Which lines below contain "from"? Copy every one of them.
====== LISTED RECORDS ======
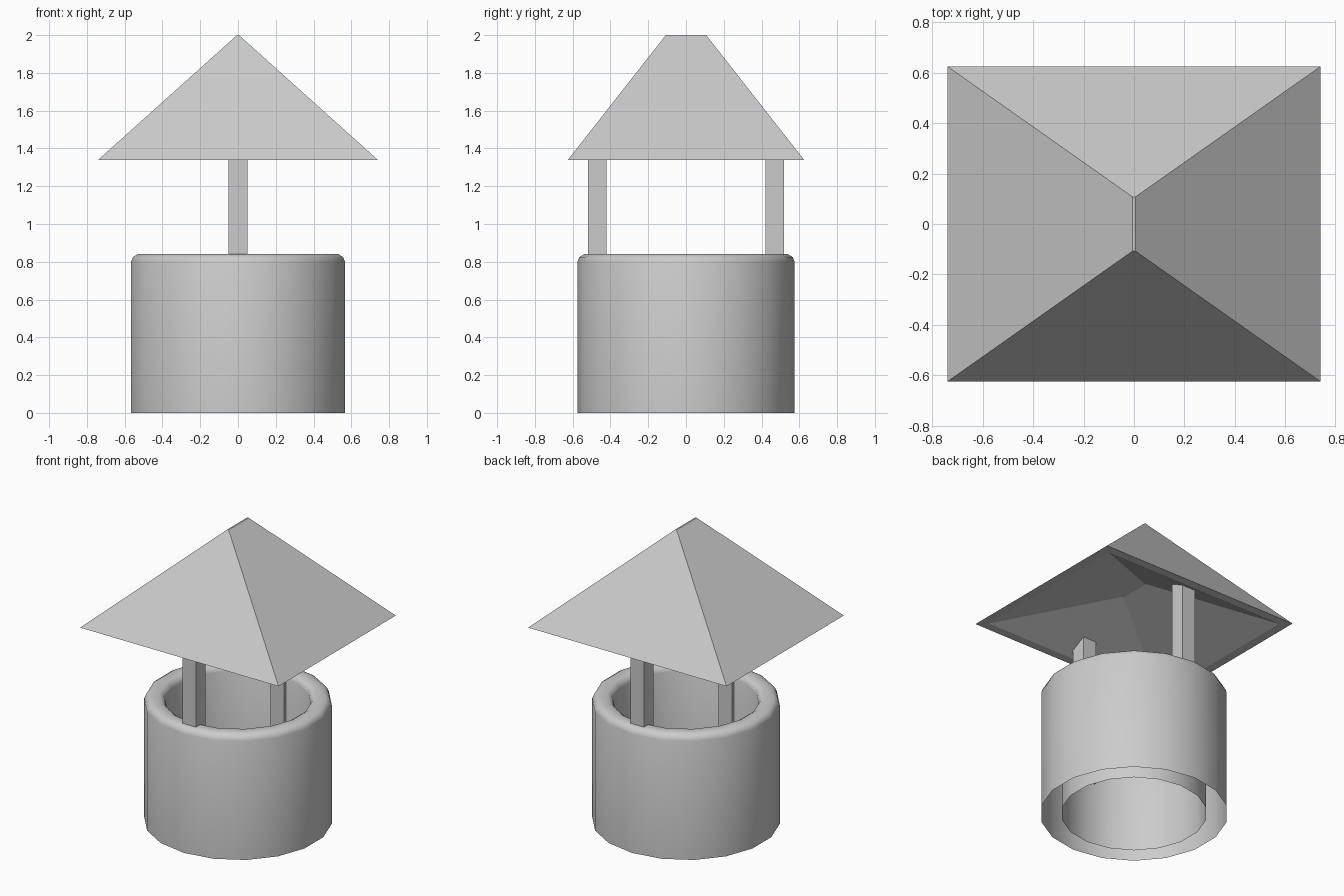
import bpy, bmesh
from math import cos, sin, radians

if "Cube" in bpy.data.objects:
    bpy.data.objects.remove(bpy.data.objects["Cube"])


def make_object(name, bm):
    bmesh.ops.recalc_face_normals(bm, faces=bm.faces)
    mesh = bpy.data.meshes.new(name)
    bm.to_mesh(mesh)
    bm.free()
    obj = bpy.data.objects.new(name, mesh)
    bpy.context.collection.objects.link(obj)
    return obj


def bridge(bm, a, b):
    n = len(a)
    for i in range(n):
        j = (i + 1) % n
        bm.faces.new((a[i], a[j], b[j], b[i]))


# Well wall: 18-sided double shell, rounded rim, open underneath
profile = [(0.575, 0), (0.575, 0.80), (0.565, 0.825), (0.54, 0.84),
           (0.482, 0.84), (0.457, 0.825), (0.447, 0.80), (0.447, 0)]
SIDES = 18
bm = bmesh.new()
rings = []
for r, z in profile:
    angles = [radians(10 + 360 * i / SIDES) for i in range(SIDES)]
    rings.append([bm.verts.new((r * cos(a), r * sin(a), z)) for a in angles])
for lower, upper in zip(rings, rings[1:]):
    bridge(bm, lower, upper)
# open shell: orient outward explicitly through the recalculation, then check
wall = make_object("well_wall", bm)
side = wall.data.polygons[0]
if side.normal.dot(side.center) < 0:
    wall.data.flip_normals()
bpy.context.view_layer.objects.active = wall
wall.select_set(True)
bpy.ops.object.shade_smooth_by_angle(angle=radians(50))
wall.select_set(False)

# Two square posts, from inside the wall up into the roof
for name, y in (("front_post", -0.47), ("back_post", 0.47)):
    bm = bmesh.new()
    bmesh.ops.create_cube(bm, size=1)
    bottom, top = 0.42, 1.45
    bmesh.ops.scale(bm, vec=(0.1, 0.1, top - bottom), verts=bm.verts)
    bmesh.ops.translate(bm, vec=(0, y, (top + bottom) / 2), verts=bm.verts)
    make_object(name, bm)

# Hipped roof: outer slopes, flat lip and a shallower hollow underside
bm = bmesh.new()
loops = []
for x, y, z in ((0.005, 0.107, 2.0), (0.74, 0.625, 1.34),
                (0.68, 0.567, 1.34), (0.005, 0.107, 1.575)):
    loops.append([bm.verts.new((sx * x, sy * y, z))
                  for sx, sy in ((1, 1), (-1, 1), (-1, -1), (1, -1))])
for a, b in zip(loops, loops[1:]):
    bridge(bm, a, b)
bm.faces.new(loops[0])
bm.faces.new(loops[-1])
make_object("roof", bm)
======
====== LISTED RECORDS ======
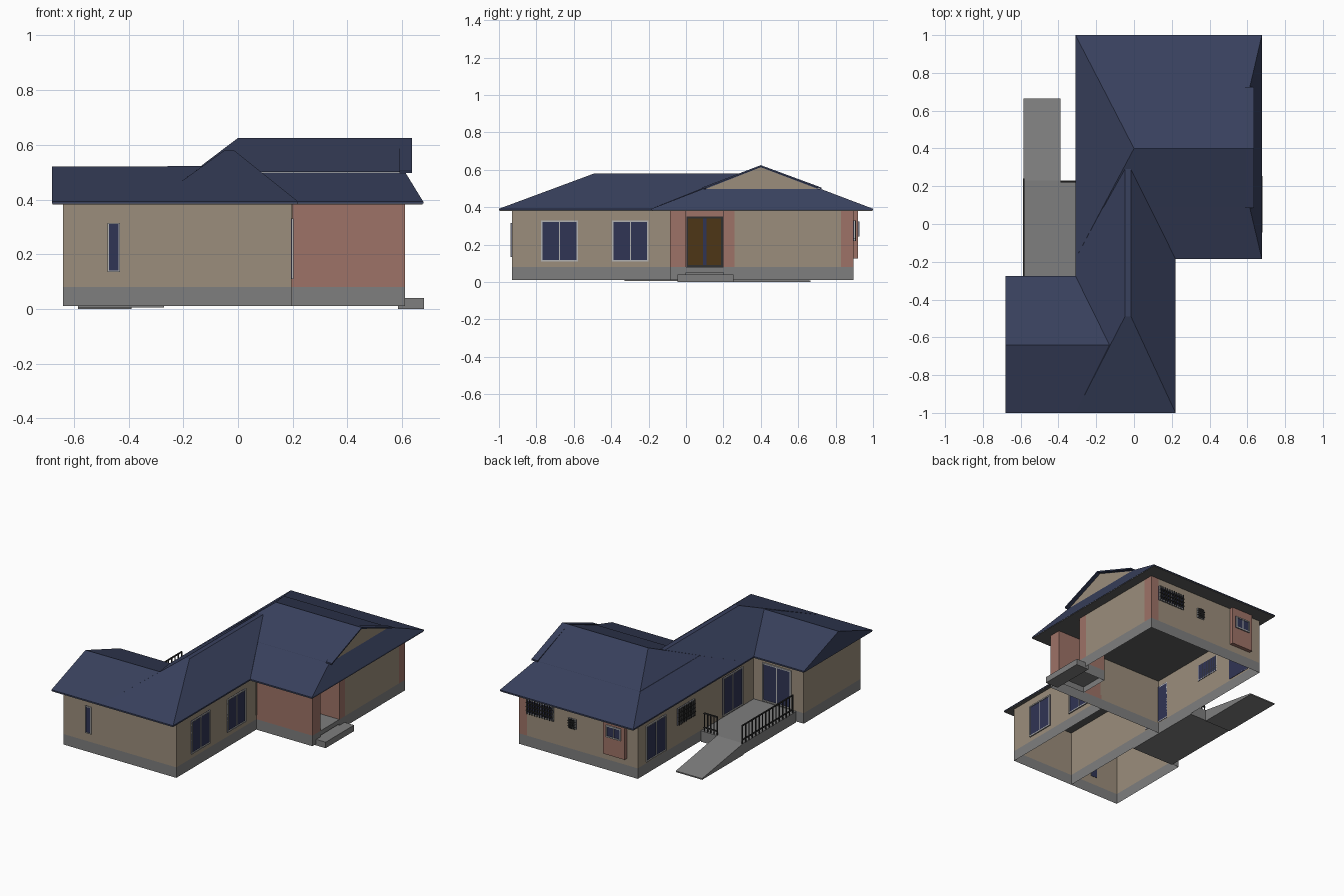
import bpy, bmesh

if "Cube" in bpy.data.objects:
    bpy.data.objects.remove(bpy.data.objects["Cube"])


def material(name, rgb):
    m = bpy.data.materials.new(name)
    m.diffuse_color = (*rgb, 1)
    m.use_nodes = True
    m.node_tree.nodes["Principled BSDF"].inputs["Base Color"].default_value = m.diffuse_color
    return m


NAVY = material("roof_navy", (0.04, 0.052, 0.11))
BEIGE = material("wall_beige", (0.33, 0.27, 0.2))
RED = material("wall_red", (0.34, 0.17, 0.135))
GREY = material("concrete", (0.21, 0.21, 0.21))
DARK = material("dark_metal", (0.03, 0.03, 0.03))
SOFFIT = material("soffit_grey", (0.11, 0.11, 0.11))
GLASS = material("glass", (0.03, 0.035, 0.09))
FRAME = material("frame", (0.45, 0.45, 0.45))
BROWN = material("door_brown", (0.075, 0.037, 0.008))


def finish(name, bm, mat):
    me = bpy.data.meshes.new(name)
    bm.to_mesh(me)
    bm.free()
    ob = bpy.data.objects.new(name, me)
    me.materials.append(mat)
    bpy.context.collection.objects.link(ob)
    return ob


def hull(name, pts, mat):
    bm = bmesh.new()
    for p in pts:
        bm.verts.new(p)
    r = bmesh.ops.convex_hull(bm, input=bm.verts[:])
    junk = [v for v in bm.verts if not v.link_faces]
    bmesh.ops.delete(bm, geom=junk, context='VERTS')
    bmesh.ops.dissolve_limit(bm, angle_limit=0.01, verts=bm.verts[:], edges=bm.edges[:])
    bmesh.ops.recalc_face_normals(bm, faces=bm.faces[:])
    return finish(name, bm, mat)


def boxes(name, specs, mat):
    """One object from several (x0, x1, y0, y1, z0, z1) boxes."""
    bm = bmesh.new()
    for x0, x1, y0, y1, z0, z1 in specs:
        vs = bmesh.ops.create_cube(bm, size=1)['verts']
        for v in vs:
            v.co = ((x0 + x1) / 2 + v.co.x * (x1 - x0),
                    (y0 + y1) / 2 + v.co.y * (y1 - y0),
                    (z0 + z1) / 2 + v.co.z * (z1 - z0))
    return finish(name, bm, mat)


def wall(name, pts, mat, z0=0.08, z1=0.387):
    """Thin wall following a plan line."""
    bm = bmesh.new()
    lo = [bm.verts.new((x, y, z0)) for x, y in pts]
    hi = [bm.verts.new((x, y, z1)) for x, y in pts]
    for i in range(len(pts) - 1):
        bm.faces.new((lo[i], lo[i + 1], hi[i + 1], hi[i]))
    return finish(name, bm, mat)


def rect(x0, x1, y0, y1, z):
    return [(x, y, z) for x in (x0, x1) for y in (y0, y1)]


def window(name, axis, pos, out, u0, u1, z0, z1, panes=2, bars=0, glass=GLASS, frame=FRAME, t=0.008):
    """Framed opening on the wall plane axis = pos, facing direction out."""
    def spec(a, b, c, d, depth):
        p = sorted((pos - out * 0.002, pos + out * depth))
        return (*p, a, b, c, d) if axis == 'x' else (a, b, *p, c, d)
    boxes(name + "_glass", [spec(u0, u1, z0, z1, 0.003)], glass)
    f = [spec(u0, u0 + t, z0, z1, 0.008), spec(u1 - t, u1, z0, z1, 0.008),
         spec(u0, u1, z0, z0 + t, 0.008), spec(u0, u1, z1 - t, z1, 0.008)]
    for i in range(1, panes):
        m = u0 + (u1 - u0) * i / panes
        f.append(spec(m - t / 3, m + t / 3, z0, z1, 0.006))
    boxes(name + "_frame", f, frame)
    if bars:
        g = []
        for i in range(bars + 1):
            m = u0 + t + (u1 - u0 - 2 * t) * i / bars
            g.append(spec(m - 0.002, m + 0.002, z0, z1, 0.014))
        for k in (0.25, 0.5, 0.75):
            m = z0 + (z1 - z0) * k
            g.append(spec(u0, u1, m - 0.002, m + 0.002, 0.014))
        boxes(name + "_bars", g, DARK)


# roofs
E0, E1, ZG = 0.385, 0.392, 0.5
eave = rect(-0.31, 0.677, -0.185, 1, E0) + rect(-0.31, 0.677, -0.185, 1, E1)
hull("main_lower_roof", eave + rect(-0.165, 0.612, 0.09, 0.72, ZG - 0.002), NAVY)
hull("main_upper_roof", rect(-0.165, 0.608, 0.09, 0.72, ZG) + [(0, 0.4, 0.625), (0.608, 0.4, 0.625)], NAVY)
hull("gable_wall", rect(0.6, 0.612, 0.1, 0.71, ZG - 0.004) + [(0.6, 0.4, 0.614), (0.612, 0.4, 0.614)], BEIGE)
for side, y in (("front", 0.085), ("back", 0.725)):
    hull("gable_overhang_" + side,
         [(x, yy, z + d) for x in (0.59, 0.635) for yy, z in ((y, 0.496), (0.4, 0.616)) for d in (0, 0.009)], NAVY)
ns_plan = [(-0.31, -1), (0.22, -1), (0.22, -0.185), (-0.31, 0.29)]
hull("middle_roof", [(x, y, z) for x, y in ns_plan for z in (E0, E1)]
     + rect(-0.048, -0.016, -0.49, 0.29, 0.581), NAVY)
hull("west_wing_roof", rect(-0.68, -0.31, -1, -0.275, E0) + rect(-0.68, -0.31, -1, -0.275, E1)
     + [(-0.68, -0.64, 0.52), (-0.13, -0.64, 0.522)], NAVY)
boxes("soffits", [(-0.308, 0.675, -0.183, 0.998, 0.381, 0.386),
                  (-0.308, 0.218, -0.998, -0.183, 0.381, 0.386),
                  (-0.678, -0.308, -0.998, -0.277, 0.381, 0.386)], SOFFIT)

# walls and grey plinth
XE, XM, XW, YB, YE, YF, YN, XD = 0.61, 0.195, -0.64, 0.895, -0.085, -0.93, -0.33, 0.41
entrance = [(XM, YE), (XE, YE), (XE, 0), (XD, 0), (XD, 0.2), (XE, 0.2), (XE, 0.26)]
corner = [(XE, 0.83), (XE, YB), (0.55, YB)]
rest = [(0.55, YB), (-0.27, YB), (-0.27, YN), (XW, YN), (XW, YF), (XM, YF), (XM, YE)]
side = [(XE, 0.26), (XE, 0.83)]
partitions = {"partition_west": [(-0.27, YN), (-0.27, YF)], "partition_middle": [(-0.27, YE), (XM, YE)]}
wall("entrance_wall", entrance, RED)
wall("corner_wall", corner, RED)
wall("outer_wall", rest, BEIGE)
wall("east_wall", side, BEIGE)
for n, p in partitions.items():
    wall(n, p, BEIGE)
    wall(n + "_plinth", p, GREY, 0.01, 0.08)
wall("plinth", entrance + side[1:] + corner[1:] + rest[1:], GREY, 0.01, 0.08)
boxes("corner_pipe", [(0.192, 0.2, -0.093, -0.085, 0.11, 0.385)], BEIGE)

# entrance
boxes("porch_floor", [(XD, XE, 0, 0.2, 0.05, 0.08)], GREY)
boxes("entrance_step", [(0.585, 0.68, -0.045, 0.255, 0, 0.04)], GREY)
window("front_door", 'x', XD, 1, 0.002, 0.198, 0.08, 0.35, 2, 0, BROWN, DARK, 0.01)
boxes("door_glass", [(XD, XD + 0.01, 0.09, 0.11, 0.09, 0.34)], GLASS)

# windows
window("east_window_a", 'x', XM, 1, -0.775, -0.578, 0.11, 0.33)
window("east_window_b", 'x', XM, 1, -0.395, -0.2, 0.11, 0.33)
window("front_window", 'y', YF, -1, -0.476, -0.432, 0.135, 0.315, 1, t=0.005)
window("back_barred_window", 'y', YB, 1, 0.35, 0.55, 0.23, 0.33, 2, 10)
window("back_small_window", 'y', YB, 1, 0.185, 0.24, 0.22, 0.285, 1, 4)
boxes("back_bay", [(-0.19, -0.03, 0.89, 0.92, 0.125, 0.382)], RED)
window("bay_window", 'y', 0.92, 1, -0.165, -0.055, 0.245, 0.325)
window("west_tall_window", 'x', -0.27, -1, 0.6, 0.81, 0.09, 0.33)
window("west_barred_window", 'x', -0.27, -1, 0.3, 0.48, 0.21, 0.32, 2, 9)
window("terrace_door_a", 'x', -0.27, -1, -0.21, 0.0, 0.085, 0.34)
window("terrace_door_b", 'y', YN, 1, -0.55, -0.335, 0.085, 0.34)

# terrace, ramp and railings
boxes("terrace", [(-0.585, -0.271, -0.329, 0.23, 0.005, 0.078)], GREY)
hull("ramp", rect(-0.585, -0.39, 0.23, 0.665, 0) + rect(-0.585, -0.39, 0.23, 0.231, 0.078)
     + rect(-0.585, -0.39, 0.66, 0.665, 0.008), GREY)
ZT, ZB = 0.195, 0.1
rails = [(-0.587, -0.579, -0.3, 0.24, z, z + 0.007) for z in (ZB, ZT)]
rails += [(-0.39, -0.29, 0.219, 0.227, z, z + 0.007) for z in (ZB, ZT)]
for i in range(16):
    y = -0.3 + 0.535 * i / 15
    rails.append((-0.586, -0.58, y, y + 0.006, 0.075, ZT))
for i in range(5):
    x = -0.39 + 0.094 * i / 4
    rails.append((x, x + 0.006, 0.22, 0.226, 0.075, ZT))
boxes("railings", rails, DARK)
======
**SOLVED EXERCISE**
from math import cos, sin, radians
# Two square posts, from inside the wall up into the roof
    """One object from several (x0, x1, y0, y1, z0, z1) boxes."""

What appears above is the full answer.